*** Begin section ***

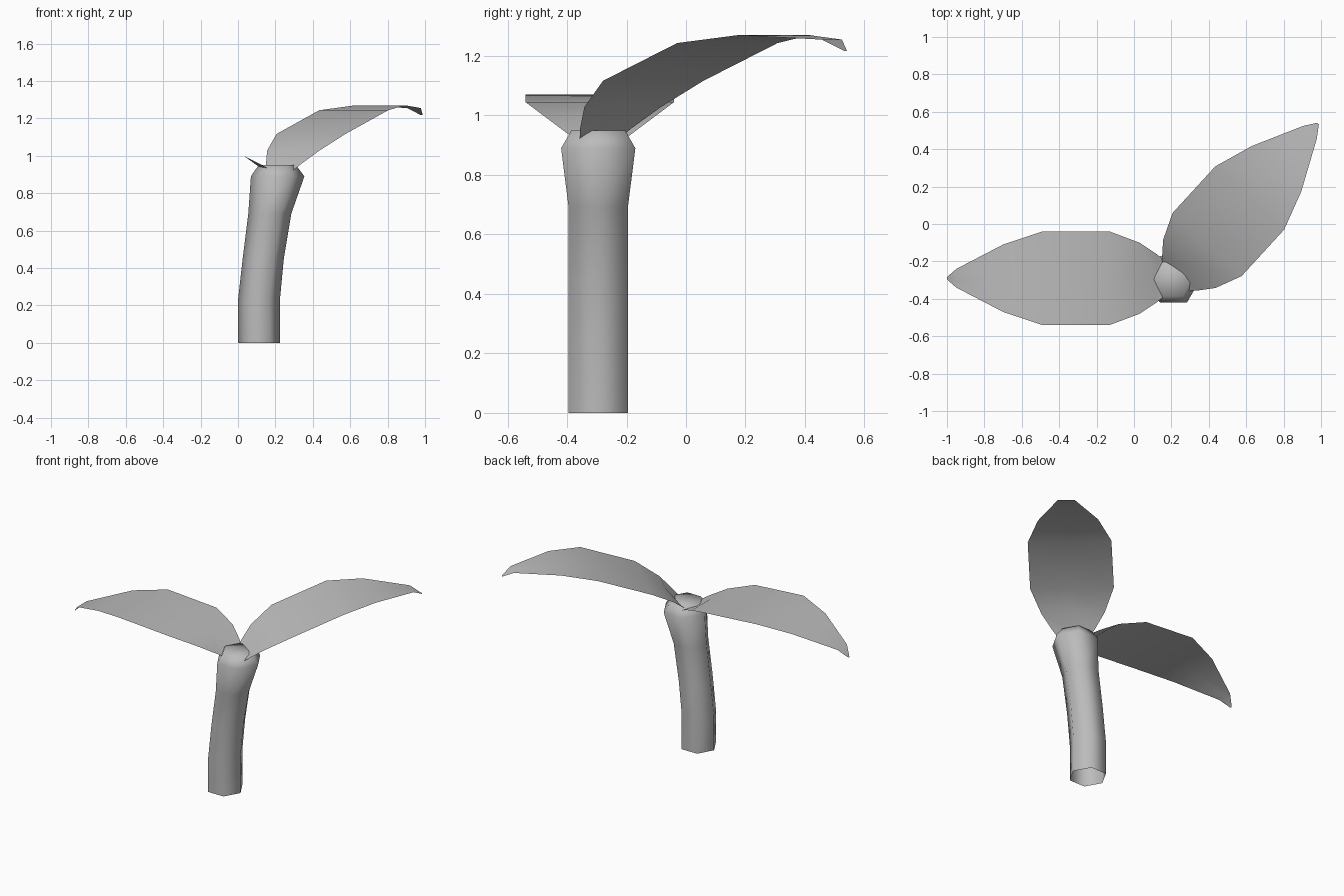
import bpy
import bmesh
from math import cos, sin, pi, radians
from mathutils import Matrix, Vector

cube = bpy.data.objects.get("Cube")
if cube:
    bpy.data.objects.remove(cube, do_unlink=True)

# One plain grey for the whole plant
grey = bpy.data.materials.new("light_grey")
grey.use_nodes = True
colour = (0.5, 0.5, 0.5, 1)
grey.diffuse_color = colour
grey.node_tree.nodes["Principled BSDF"].inputs["Base Color"].default_value = colour


def loft(name, rows, closed=False, cap=False):
    """Bridge rows of points into a smooth sheet or tube."""
    bm = bmesh.new()
    rings = [[bm.verts.new(p) for p in row] for row in rows]
    for a, b in zip(rings, rings[1:]):
        n = len(a)
        for i in range(n if closed else n - 1):
            j = (i + 1) % n
            bm.faces.new((a[i], a[j], b[j], b[i]))
    if cap:
        bm.faces.new(rings[-1])
    for face in bm.faces:
        face.smooth = True
    mesh = bpy.data.meshes.new(name)
    bm.to_mesh(mesh)
    bm.free()
    mesh.materials.append(grey)
    obj = bpy.data.objects.new(name, mesh)
    bpy.context.collection.objects.link(obj)
    return obj


# Bent six-sided trunk, open below: centre x, height, radius x, radius y, tilt
SIDES = 6
trunk_rings = [
    (0.112, 0.0, 0.113, 0.115, 0),
    (0.112, 0.23, 0.113, 0.115, 0.01),
    (0.135, 0.45, 0.11, 0.115, 0),
    (0.17, 0.69, 0.115, 0.115, 0),
    (0.212, 0.89, 0.143, 0.144, 0),
    (0.21, 0.95, 0.1, 0.104, 0),
]
rows = []
for x, z, rx, ry, tilt in trunk_rings:
    angles = [2 * pi * i / SIDES for i in range(SIDES)]
    rows.append([(x + rx * cos(a), -0.295 + ry * sin(a), z + tilt * cos(a)) for a in angles])
loft("trunk", rows, closed=True, cap=True)

# Arched leaf: distance from hub, height above hub, half width, centre dip
leaf_sections = [
    (0.03, -0.005, 0.09, 0.01),
    (0.08, 0.025, 0.13, 0.02),
    (0.17, 0.07, 0.19, 0),
    (0.33, 0.115, 0.25, 0),
    (0.69, 0.14, 0.25, 0),
    (0.90, 0.105, 0.18, 0),
    (1.15, 0.015, 0.05, 0),
    (1.20, -0.04, 0.006, 0),
]


def leaf(name, hub, heading, pitch):
    place = (Matrix.Translation(hub) @ Matrix.Rotation(radians(heading), 4, "Z")
             @ Matrix.Rotation(radians(-pitch), 4, "Y"))
    rows = []
    for d, h, w, dip in leaf_sections:
        row = [Vector((d, side * w, h - dip * (side == 0))) for side in (1, 0, -1)]
        rows.append([place @ p for p in row])
    loft(name, rows)


leaf("right_leaf", (0.2, -0.29, 0.93), 180, 0)
leaf("left_leaf", (0.199, -0.319, 0.912), 47.5, 16.6)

*** End section ***

→ Exercise objective
What is needed is an exact reproduction of the data, pictures excluded.

→ Response for this exercise
import bpy
import bmesh
from math import cos, sin, pi, radians
from mathutils import Matrix, Vector

cube = bpy.data.objects.get("Cube")
if cube:
    bpy.data.objects.remove(cube, do_unlink=True)

# One plain grey for the whole plant
grey = bpy.data.materials.new("light_grey")
grey.use_nodes = True
colour = (0.5, 0.5, 0.5, 1)
grey.diffuse_color = colour
grey.node_tree.nodes["Principled BSDF"].inputs["Base Color"].default_value = colour


def loft(name, rows, closed=False, cap=False):
    """Bridge rows of points into a smooth sheet or tube."""
    bm = bmesh.new()
    rings = [[bm.verts.new(p) for p in row] for row in rows]
    for a, b in zip(rings, rings[1:]):
        n = len(a)
        for i in range(n if closed else n - 1):
            j = (i + 1) % n
            bm.faces.new((a[i], a[j], b[j], b[i]))
    if cap:
        bm.faces.new(rings[-1])
    for face in bm.faces:
        face.smooth = True
    mesh = bpy.data.meshes.new(name)
    bm.to_mesh(mesh)
    bm.free()
    mesh.materials.append(grey)
    obj = bpy.data.objects.new(name, mesh)
    bpy.context.collection.objects.link(obj)
    return obj


# Bent six-sided trunk, open below: centre x, height, radius x, radius y, tilt
SIDES = 6
trunk_rings = [
    (0.112, 0.0, 0.113, 0.115, 0),
    (0.112, 0.23, 0.113, 0.115, 0.01),
    (0.135, 0.45, 0.11, 0.115, 0),
    (0.17, 0.69, 0.115, 0.115, 0),
    (0.212, 0.89, 0.143, 0.144, 0),
    (0.21, 0.95, 0.1, 0.104, 0),
]
rows = []
for x, z, rx, ry, tilt in trunk_rings:
    angles = [2 * pi * i / SIDES for i in range(SIDES)]
    rows.append([(x + rx * cos(a), -0.295 + ry * sin(a), z + tilt * cos(a)) for a in angles])
loft("trunk", rows, closed=True, cap=True)

# Arched leaf: distance from hub, height above hub, half width, centre dip
leaf_sections = [
    (0.03, -0.005, 0.09, 0.01),
    (0.08, 0.025, 0.13, 0.02),
    (0.17, 0.07, 0.19, 0),
    (0.33, 0.115, 0.25, 0),
    (0.69, 0.14, 0.25, 0),
    (0.90, 0.105, 0.18, 0),
    (1.15, 0.015, 0.05, 0),
    (1.20, -0.04, 0.006, 0),
]


def leaf(name, hub, heading, pitch):
    place = (Matrix.Translation(hub) @ Matrix.Rotation(radians(heading), 4, "Z")
             @ Matrix.Rotation(radians(-pitch), 4, "Y"))
    rows = []
    for d, h, w, dip in leaf_sections:
        row = [Vector((d, side * w, h - dip * (side == 0))) for side in (1, 0, -1)]
        rows.append([place @ p for p in row])
    loft(name, rows)


leaf("right_leaf", (0.2, -0.29, 0.93), 180, 0)
leaf("left_leaf", (0.199, -0.319, 0.912), 47.5, 16.6)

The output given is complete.